(Supplied records Opens)

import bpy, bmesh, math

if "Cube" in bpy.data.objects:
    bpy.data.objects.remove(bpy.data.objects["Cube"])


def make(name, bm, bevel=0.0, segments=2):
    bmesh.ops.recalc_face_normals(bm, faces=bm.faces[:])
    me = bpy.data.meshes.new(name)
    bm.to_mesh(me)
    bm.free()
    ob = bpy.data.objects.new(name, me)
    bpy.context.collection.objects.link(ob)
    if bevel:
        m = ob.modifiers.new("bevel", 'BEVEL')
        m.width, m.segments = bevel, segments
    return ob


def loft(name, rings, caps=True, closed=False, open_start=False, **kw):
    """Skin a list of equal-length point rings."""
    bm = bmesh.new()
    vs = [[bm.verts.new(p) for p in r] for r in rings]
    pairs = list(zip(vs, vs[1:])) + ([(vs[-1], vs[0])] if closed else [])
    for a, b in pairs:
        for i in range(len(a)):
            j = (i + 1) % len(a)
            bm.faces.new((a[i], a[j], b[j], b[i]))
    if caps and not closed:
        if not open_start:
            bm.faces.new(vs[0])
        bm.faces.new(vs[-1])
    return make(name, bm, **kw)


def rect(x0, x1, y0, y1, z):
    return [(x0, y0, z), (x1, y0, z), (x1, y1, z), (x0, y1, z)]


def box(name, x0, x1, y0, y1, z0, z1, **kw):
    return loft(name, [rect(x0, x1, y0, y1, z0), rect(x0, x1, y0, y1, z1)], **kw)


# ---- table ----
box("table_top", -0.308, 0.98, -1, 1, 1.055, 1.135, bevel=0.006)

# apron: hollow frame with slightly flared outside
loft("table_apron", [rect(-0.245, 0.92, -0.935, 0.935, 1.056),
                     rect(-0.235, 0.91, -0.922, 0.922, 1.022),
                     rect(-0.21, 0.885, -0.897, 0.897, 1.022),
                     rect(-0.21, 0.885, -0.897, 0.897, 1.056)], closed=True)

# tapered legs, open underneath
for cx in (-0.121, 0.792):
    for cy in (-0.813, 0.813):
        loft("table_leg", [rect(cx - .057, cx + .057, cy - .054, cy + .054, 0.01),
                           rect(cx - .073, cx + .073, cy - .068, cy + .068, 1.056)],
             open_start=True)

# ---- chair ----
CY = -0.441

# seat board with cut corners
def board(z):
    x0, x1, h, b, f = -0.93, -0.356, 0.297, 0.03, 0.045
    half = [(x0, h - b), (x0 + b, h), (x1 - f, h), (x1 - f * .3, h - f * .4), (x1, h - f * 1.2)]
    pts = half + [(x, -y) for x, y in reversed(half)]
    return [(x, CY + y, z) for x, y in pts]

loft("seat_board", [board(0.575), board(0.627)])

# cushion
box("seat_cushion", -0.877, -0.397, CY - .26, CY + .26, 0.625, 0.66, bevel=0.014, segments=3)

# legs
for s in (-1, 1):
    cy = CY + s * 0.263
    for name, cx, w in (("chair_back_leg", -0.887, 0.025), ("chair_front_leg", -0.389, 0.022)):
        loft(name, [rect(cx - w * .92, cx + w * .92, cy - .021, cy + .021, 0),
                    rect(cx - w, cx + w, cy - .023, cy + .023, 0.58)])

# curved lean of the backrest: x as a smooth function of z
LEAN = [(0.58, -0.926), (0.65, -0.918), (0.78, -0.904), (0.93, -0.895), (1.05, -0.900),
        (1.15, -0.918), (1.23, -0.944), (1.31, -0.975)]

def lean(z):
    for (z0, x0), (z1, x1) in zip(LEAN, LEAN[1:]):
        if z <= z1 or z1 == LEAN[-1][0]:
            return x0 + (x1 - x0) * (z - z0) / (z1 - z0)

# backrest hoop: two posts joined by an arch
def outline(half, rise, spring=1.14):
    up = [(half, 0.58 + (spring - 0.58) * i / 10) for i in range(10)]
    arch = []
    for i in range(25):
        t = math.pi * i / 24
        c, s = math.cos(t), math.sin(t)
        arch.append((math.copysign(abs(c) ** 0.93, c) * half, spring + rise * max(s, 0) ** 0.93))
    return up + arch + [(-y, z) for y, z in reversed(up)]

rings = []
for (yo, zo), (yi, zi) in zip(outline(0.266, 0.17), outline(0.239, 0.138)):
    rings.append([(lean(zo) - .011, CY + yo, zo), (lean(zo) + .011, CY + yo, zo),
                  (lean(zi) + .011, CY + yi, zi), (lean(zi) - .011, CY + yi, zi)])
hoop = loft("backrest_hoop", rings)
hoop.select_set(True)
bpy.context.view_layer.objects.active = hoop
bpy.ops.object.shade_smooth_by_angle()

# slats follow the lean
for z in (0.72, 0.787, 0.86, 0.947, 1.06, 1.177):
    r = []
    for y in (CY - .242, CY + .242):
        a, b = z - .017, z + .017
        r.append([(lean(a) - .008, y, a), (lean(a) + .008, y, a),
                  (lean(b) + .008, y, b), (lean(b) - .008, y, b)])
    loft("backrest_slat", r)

(Supplied records Closes)
(Supplied records Opens)

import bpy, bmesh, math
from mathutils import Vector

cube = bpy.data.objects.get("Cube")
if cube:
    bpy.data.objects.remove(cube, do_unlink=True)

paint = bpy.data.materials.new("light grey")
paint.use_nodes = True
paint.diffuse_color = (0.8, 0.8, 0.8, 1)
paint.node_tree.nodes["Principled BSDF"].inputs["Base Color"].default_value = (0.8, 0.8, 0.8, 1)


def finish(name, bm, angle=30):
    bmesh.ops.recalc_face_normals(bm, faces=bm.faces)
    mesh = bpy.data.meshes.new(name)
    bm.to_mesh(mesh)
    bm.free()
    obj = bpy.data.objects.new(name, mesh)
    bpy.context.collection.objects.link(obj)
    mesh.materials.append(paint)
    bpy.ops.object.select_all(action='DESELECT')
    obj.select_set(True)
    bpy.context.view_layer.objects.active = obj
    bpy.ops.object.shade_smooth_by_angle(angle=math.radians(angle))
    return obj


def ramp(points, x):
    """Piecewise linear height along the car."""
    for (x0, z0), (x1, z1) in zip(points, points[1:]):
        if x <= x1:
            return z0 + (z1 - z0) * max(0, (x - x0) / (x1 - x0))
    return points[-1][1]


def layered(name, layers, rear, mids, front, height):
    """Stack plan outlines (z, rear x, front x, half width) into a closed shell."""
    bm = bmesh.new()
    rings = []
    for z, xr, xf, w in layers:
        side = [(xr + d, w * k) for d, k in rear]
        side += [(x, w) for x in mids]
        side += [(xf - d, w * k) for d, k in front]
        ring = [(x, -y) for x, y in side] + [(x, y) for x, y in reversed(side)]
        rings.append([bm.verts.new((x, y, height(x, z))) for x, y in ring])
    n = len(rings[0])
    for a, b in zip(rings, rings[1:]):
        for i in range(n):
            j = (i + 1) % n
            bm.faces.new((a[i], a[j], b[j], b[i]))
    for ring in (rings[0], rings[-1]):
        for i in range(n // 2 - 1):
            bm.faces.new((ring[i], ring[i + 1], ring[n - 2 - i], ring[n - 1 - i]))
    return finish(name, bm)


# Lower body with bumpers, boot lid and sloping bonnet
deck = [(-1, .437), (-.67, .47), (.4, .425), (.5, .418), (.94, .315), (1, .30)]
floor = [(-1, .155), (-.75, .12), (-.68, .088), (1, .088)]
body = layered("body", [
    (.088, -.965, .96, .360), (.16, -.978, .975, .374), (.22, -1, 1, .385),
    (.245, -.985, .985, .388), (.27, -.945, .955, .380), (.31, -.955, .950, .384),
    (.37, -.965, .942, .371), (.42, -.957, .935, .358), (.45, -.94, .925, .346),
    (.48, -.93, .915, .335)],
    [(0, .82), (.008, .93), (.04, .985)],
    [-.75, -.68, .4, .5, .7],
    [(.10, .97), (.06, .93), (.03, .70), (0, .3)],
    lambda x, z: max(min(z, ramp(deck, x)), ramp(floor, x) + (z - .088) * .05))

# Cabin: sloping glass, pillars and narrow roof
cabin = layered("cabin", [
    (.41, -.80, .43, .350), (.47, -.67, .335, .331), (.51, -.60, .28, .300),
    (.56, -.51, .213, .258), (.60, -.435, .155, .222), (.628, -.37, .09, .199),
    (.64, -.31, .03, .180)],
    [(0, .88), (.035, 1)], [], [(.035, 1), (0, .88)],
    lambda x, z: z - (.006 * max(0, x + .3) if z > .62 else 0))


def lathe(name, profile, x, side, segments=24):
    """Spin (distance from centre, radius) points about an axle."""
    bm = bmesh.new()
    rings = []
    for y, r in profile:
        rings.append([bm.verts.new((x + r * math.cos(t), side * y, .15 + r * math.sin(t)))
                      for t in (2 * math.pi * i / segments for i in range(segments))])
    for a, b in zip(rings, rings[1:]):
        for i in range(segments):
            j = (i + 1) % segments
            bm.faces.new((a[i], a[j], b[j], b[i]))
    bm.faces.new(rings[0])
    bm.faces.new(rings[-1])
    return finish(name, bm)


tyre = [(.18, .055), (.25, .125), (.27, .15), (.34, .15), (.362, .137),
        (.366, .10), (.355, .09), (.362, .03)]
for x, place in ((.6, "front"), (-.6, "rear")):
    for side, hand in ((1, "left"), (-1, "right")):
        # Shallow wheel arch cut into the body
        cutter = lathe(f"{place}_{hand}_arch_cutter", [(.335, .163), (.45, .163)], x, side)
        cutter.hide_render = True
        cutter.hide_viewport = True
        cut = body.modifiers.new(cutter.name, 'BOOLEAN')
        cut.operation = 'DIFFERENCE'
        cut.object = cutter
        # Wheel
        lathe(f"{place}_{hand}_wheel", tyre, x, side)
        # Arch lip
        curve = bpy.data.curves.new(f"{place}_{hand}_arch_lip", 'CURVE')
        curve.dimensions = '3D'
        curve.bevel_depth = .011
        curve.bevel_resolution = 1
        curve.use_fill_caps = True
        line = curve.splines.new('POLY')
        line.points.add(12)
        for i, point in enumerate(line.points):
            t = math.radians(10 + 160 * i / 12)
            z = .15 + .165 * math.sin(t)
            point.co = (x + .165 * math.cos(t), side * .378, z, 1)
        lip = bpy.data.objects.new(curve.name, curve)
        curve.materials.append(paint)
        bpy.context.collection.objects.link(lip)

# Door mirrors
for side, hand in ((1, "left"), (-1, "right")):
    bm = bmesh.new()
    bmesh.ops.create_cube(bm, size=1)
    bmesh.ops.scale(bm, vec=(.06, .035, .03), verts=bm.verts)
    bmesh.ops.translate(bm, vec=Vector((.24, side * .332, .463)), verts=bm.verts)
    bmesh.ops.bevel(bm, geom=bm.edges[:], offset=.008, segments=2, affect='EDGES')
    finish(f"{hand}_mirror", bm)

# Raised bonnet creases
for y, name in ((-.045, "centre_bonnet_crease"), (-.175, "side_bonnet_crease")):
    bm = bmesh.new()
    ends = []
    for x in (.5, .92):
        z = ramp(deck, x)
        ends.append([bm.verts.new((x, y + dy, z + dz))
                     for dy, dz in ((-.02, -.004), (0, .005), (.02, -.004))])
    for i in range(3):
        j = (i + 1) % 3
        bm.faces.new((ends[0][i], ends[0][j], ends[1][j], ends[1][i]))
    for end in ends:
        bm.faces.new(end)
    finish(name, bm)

(Supplied records Closes)

Out of the data above, give again only the lines starting at the one holding "n = len(rings[0])" and ending at the one holding "(.366, .10), (.355, .09), (.362, .03)]", unchanged.

Result below »
    n = len(rings[0])
    for a, b in zip(rings, rings[1:]):
        for i in range(n):
            j = (i + 1) % n
            bm.faces.new((a[i], a[j], b[j], b[i]))
    for ring in (rings[0], rings[-1]):
        for i in range(n // 2 - 1):
            bm.faces.new((ring[i], ring[i + 1], ring[n - 2 - i], ring[n - 1 - i]))
    return finish(name, bm)


# Lower body with bumpers, boot lid and sloping bonnet
deck = [(-1, .437), (-.67, .47), (.4, .425), (.5, .418), (.94, .315), (1, .30)]
floor = [(-1, .155), (-.75, .12), (-.68, .088), (1, .088)]
body = layered("body", [
    (.088, -.965, .96, .360), (.16, -.978, .975, .374), (.22, -1, 1, .385),
    (.245, -.985, .985, .388), (.27, -.945, .955, .380), (.31, -.955, .950, .384),
    (.37, -.965, .942, .371), (.42, -.957, .935, .358), (.45, -.94, .925, .346),
    (.48, -.93, .915, .335)],
    [(0, .82), (.008, .93), (.04, .985)],
    [-.75, -.68, .4, .5, .7],
    [(.10, .97), (.06, .93), (.03, .70), (0, .3)],
    lambda x, z: max(min(z, ramp(deck, x)), ramp(floor, x) + (z - .088) * .05))

# Cabin: sloping glass, pillars and narrow roof
cabin = layered("cabin", [
    (.41, -.80, .43, .350), (.47, -.67, .335, .331), (.51, -.60, .28, .300),
    (.56, -.51, .213, .258), (.60, -.435, .155, .222), (.628, -.37, .09, .199),
    (.64, -.31, .03, .180)],
    [(0, .88), (.035, 1)], [], [(.035, 1), (0, .88)],
    lambda x, z: z - (.006 * max(0, x + .3) if z > .62 else 0))


def lathe(name, profile, x, side, segments=24):
    """Spin (distance from centre, radius) points about an axle."""
    bm = bmesh.new()
    rings = []
    for y, r in profile:
        rings.append([bm.verts.new((x + r * math.cos(t), side * y, .15 + r * math.sin(t)))
                      for t in (2 * math.pi * i / segments for i in range(segments))])
    for a, b in zip(rings, rings[1:]):
        for i in range(segments):
            j = (i + 1) % segments
            bm.faces.new((a[i], a[j], b[j], b[i]))
    bm.faces.new(rings[0])
    bm.faces.new(rings[-1])
    return finish(name, bm)


tyre = [(.18, .055), (.25, .125), (.27, .15), (.34, .15), (.362, .137),
        (.366, .10), (.355, .09), (.362, .03)]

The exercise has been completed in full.